*** The input Section Begins ***

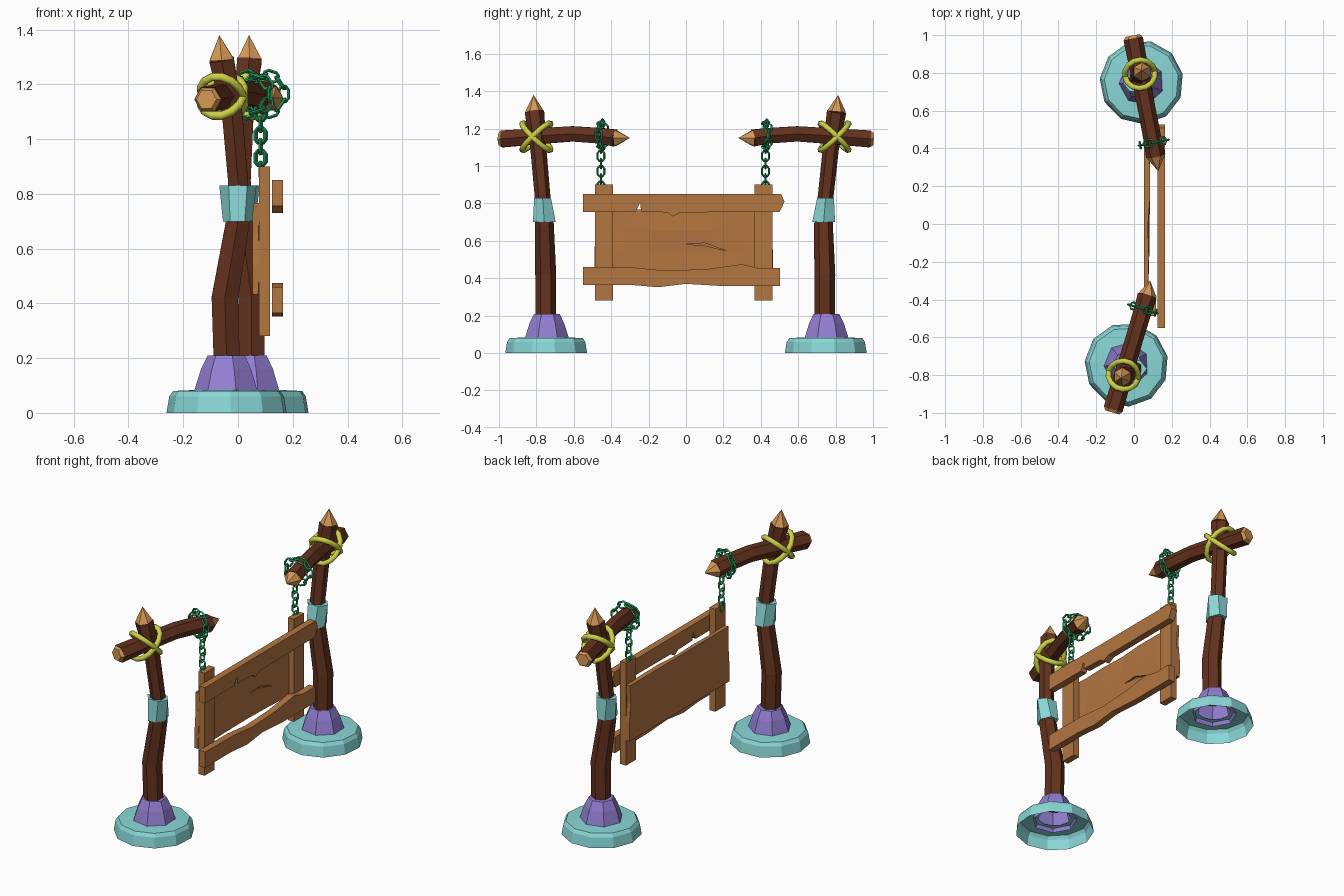
import bpy, bmesh, math, random
from mathutils import Vector as V

if "Cube" in bpy.data.objects:
    bpy.data.objects.remove(bpy.data.objects["Cube"])

random.seed(4)
MATS = {}


def mat(name, r, g, b):
    m = bpy.data.materials.new(name)
    lin = [(c / 255 / 12.92) if c < 10 else ((c / 255 + 0.055) / 1.055) ** 2.4 for c in (r, g, b)]
    m.diffuse_color = (*lin, 1)
    m.use_nodes = True
    m.node_tree.nodes["Principled BSDF"].inputs["Base Color"].default_value = m.diffuse_color
    MATS[name] = m


for args in (("bark", 100, 50, 30), ("cut_wood", 212, 152, 85), ("plank", 180, 118, 65),
             ("teal", 138, 215, 215), ("purple", 146, 126, 210), ("green", 40, 165, 100),
             ("rope", 205, 210, 70)):
    mat(*args)


def finish(bm, name, material, smooth=False, recalc=True):
    bmesh.ops.remove_doubles(bm, verts=bm.verts, dist=0.0003)
    if recalc:
        bmesh.ops.recalc_face_normals(bm, faces=bm.faces)
    me = bpy.data.meshes.new(name)
    bm.to_mesh(me)
    bm.free()
    me.materials.append(MATS[material])
    for p in me.polygons:
        p.use_smooth = smooth
    ob = bpy.data.objects.new(name, me)
    bpy.context.collection.objects.link(ob)
    return ob


def sweep(bm, pts, radii, n, ref, closed=False):
    """Sweep an n-sided ring along points."""
    pts = [V(p) for p in pts]
    k = len(pts)
    rings = []
    for i, p in enumerate(pts):
        if closed:
            t = pts[(i + 1) % k] - pts[i - 1]
        else:
            t = pts[min(i + 1, k - 1)] - pts[max(i - 1, 0)]
        t.normalize()
        u = t.cross(V(ref)).normalized()
        v = u.cross(t)
        r = radii[i] if isinstance(radii, (list, tuple)) else radii
        rings.append([bm.verts.new(p + r * (math.cos(a) * u + math.sin(a) * v))
                      for a in (2 * math.pi * j / n for j in range(n))])
    for i in range(k if closed else k - 1):
        a, b = rings[i], rings[(i + 1) % k]
        for j in range(n):
            bm.faces.new((a[j], a[(j + 1) % n], b[(j + 1) % n], b[j]))
    if not closed:
        bm.faces.new(rings[0])
        bm.faces.new(rings[-1][::-1])


def tube(name, material, pts, radii, n, ref, closed=False, smooth=False):
    bm = bmesh.new()
    sweep(bm, pts, radii, n, ref, closed)
    return finish(bm, name, material, smooth)


def lathe(name, material, centre, profile, n, spin, cap):
    """Open-bottomed stone ring from a radius/height profile."""
    bm = bmesh.new()
    rings = [[bm.verts.new((centre[0] + r * math.cos(spin + 2 * math.pi * j / n),
                            centre[1] + r * math.sin(spin + 2 * math.pi * j / n), z))
              for j in range(n)] for r, z in profile]
    for a, b in zip(rings, rings[1:]):
        for j in range(n):
            bm.faces.new((a[j], a[(j + 1) % n], b[(j + 1) % n], b[j]))
    if cap:
        bm.faces.new(rings[-1])
    finish(bm, name, material, recalc=False)


def add_link(bm, c, along, normal, half=0.027, wide=0.018):
    side = normal.cross(along).normalized()
    shape = ((1, .45), (.55, 1), (-.55, 1), (-1, .45), (-1, -.45), (-.55, -1), (.55, -1), (1, -.45))
    sweep(bm, [c + along * a * half + side * b * wide for a, b in shape], 0.006, 4, normal, True)


def stand(tag, base, post, beam, chain_at, drop):
    # stone footing
    lathe("base_stone_" + tag, "teal", base,
          [(.222, 0), (.212, .06), (.198, .08), (.09, .085)], 11, .2, False)
    lathe("post_socket_" + tag, "purple", base,
          [(.127, .06), (.095, .16), (.07, .21)], 7, .5, True)

    # post with sharpened tip
    tube("post_" + tag, "bark", post[:-1], [.055, .056, .05, .042, .043, .052], 6, (1, 0, 0))
    tube("post_tip_" + tag, "cut_wood", post[-2:], [.051, 0], 6, (1, 0, 0))

    # tapered collar, wider across x at the top and across y at the bottom
    lo, hi = V(post[2]), V(post[3])
    bm = bmesh.new()
    rows = []
    for z, rx, ry in ((.70, .053, .063), (.83, .068, .046)):
        c = lo.lerp(hi, (z - lo.z) / (hi.z - lo.z))
        rows.append([bm.verts.new((c.x + rx * math.cos(j * math.pi / 3),
                                   c.y + ry * math.sin(j * math.pi / 3) * 1.12, z)) for j in range(6)])
    for j in range(6):
        bm.faces.new((rows[0][j], rows[0][(j + 1) % 6], rows[1][(j + 1) % 6], rows[1][j]))
    bm.faces.new(rows[0])
    bm.faces.new(rows[1])
    finish(bm, "post_collar_" + tag, "teal")

    # bowed cross beam: bevelled outer end, pointed inner end
    a, b, tip = (V(p) for p in beam)
    d = V((b.x - a.x, b.y - a.y, 0)).normalized()
    pts = [a.lerp(b, t) + V((0, 0, h)) for t, h in ((0, 0), (.3, .012), (.62, .024), (.88, .012), (1, 0))]
    tube("beam_" + tag, "bark", pts, [.052, .049, .047, .048, .052], 6, (0, 0, 1))
    tube("beam_tip_" + tag, "cut_wood", [pts[-1], tip], [.051, 0], 6, (0, 0, 1))
    tube("beam_end_" + tag, "cut_wood", [a, a - d * .018], [.051, .038], 6, (0, 0, 1))

    # crossed rope lashing
    side = d.cross(V((0, 0, 1)))
    c = a.lerp(b, .3) + V((0, 0, .01))
    for i, s in enumerate((1, -1)):
        e = d * .72 * s + V((0, 0, .69))
        loop = [c + side * .08 * math.cos(q) + e * .105 * math.sin(q)
                for q in (2 * math.pi * k / 14 for k in range(14))]
        tube(f"rope_{tag}_{i}", "rope", loop, .016, 6, side.cross(e), True, True)

    # chain looped round the beam, then hanging to the sign
    bm = bmesh.new()
    c = V(chain_at)
    for i in range(10):
        q = 2 * math.pi * i / 10
        out = side * math.cos(q) + V((0, 0, 1)) * math.sin(q)
        tan = V((0, 0, 1)) * math.cos(q) - side * math.sin(q)
        add_link(bm, c + out * .068, tan, d if i % 2 else out)
    for i in range(6):
        add_link(bm, V((drop[0], drop[1], 1.095 - i * .041)), V((0, 0, 1)),
                 V((1, 0, 0)) if i % 2 else V((0, 1, 0)))
    finish(bm, "chain_" + tag, "green")


stand("near", (-.04, -.745),
      [(-.04, -.75, .15), (-.048, -.75, .42), (-.002, -.757, .69), (0, -.768, .85),
       (-.022, -.79, 1.1), (-.06, -.81, 1.29), (-.068, -.815, 1.38)],
      [(-.11, -.98, 1.145), (.07, -.38, 1.15), (.086, -.30, 1.15)],
      (.05, -.45, 1.165), (.08, -.455))
stand("far", (.04, .75),
      [(.048, .742, .15), (.05, .742, .42), (.012, .735, .69), (.01, .748, .85),
       (.02, .775, 1.1), (.042, .805, 1.29), (.04, .813, 1.38)],
      [(-.004, .98, 1.145), (.115, .36, 1.15), (.128, .28, 1.15)],
      (.1, .43, 1.165), (.085, .425))


def plank(name, outline, x0, x1):
    """Extrude a (y, z) outline between two x values."""
    bm = bmesh.new()
    f = bm.faces.new([bm.verts.new((x0, y, z)) for y, z in outline])
    ext = bmesh.ops.extrude_face_region(bm, geom=[f])
    bmesh.ops.translate(bm, vec=(x1 - x0, 0, 0),
                        verts=[g for g in ext["geom"] if isinstance(g, bmesh.types.BMVert)])
    return finish(bm, name, "plank")


# sign uprights
for tag, y0, y1 in (("near", -.487, -.39), ("far", .367, .463)):
    plank("sign_upright_" + tag, [(y0, .28), (y1, .28), (y1, .9), (y0, .9)], .077, .117)

# chipped rails
plank("sign_rail_top", [(-.55, .755), (-.27, .755), (-.245, .805), (-.24, .757), (-.1, .752), (-.07, .73),
                        (-.03, .752), (.5, .755), (.527, .81), (.508, .85), (-.55, .85)], .124, .165)
plank("sign_rail_bottom", [(-.55, .365), (-.3, .365), (-.15, .352), (0, .37), (.2, .358), (.503, .358),
                           (.503, .455), (.38, .455), (.3, .475), (.12, .45), (-.1, .44), (-.28, .457),
                           (-.55, .46)], .124, .165)

# sign panel with a rough hewn front and ragged ends
bm = bmesh.new()
bmesh.ops.create_grid(bm, x_segments=6, y_segments=3, size=.5)
for v in bm.verts:
    y, z = v.co.x * .945 - .013, .6 + v.co.y * .335
    if abs(v.co.x) > .49:
        y += random.uniform(-.008, .008)
    v.co = (.080 + random.uniform(-.008, .006), y, z)
edges = bmesh.ops.extrude_face_region(bm, geom=bm.faces[:])
for g in edges["geom"]:
    if isinstance(g, bmesh.types.BMVert):
        g.co.x = .053
panel = finish(bm, "sign_panel", "plank")

# long split in the panel
crack = plank("crack_cutter", [(0, .582), (.1, .588), (.22, .545), (.1, .575)], .068, .12)
crack.hide_render = True
crack.hide_viewport = True
cut = panel.modifiers.new("split", "BOOLEAN")
cut.operation, cut.object, cut.solver = "DIFFERENCE", crack, "EXACT"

*** The input Section Ends ***

Report every line of the records that contains the word "geom".

Written response:
    ext = bmesh.ops.extrude_face_region(bm, geom=[f])
                        verts=[g for g in ext["geom"] if isinstance(g, bmesh.types.BMVert)])
edges = bmesh.ops.extrude_face_region(bm, geom=bm.faces[:])
for g in edges["geom"]:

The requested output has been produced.